Delta2 said:
@Jonathanlikesmath now you are very rigorous but you did it the very hard way, I had in mind something like what @PeroK suggests at post #29.

More specifically, if we write the product as ##n(n+1)(n+2)(n+3)(n+4)## then it will be either ##n\pmod 5=0## in which case we are finished, or one of the cases of ##n\pmod 5=1,n\pmod 5=2,n\pmod 5=3,n\pmod 5=4##. If for example ##n\pmod 5=1## then ##(n+4)\pmod 5=n\pmod 5+4\pmod 5=1+4\pmod 5=5\pmod 5 =0##, hence in this case 5 divides n+4. Similarly we can handle the other cases.
Well, I soon won't forget this method. Thank you all for the help!

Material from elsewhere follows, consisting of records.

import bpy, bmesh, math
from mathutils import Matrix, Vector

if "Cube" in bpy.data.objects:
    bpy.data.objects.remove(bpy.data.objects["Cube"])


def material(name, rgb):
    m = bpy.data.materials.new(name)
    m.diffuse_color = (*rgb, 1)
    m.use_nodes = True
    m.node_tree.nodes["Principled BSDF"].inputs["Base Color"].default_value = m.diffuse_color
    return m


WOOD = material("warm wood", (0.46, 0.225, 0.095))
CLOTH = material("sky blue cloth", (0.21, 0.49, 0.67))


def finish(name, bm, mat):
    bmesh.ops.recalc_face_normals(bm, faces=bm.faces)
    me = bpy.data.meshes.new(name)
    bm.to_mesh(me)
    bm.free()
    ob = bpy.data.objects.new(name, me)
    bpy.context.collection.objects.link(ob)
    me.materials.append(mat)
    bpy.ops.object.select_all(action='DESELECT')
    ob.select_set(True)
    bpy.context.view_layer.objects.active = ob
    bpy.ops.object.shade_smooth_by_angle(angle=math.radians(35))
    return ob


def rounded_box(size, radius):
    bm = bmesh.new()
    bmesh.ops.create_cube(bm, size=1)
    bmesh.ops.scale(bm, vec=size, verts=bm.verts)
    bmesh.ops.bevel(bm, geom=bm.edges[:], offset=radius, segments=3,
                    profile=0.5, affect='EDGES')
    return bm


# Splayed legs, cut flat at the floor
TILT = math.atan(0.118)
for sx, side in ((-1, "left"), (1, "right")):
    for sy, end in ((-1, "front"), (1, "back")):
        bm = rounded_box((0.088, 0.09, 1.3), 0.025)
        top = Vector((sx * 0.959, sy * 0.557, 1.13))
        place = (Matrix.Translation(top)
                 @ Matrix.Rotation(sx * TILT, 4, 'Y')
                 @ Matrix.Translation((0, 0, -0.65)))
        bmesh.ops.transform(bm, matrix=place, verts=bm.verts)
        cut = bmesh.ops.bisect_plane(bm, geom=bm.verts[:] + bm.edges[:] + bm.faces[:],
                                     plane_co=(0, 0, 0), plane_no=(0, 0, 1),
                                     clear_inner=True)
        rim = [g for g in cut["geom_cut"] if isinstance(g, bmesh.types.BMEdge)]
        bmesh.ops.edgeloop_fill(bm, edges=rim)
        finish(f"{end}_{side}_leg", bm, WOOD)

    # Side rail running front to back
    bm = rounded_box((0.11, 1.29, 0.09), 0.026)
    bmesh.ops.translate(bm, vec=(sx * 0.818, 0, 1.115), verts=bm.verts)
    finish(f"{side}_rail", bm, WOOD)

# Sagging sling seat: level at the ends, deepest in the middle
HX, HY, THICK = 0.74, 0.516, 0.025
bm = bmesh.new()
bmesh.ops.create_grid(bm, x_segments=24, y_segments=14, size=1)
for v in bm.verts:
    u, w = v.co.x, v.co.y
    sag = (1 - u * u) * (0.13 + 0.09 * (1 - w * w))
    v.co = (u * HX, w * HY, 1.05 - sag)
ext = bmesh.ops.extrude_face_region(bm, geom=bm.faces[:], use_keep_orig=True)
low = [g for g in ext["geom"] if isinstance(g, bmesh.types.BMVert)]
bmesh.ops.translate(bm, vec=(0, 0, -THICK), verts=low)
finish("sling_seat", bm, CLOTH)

• Delta2
PeroK said:
A better approach if you want to use modular arithmetic is to take:
$$P = (n - 2)(n-1)n(n+1)(n+2) = n(n^2 -1)(n^2 - 4)$$If ##n## is not divisible by ##3##, then ##n = 1## or ##2 \ (mod \ 3)##; ##n^2 = 1 \ (mod \ 3)##, so ##n^2 -1 ## is divisible by ##3##. Etc.
Just to say that I thought reducing the product to three terms looked like a good idea (and it is always something to consider), but in this case it doesn't really help. @Delta2 's method is much simpler!

• Delta2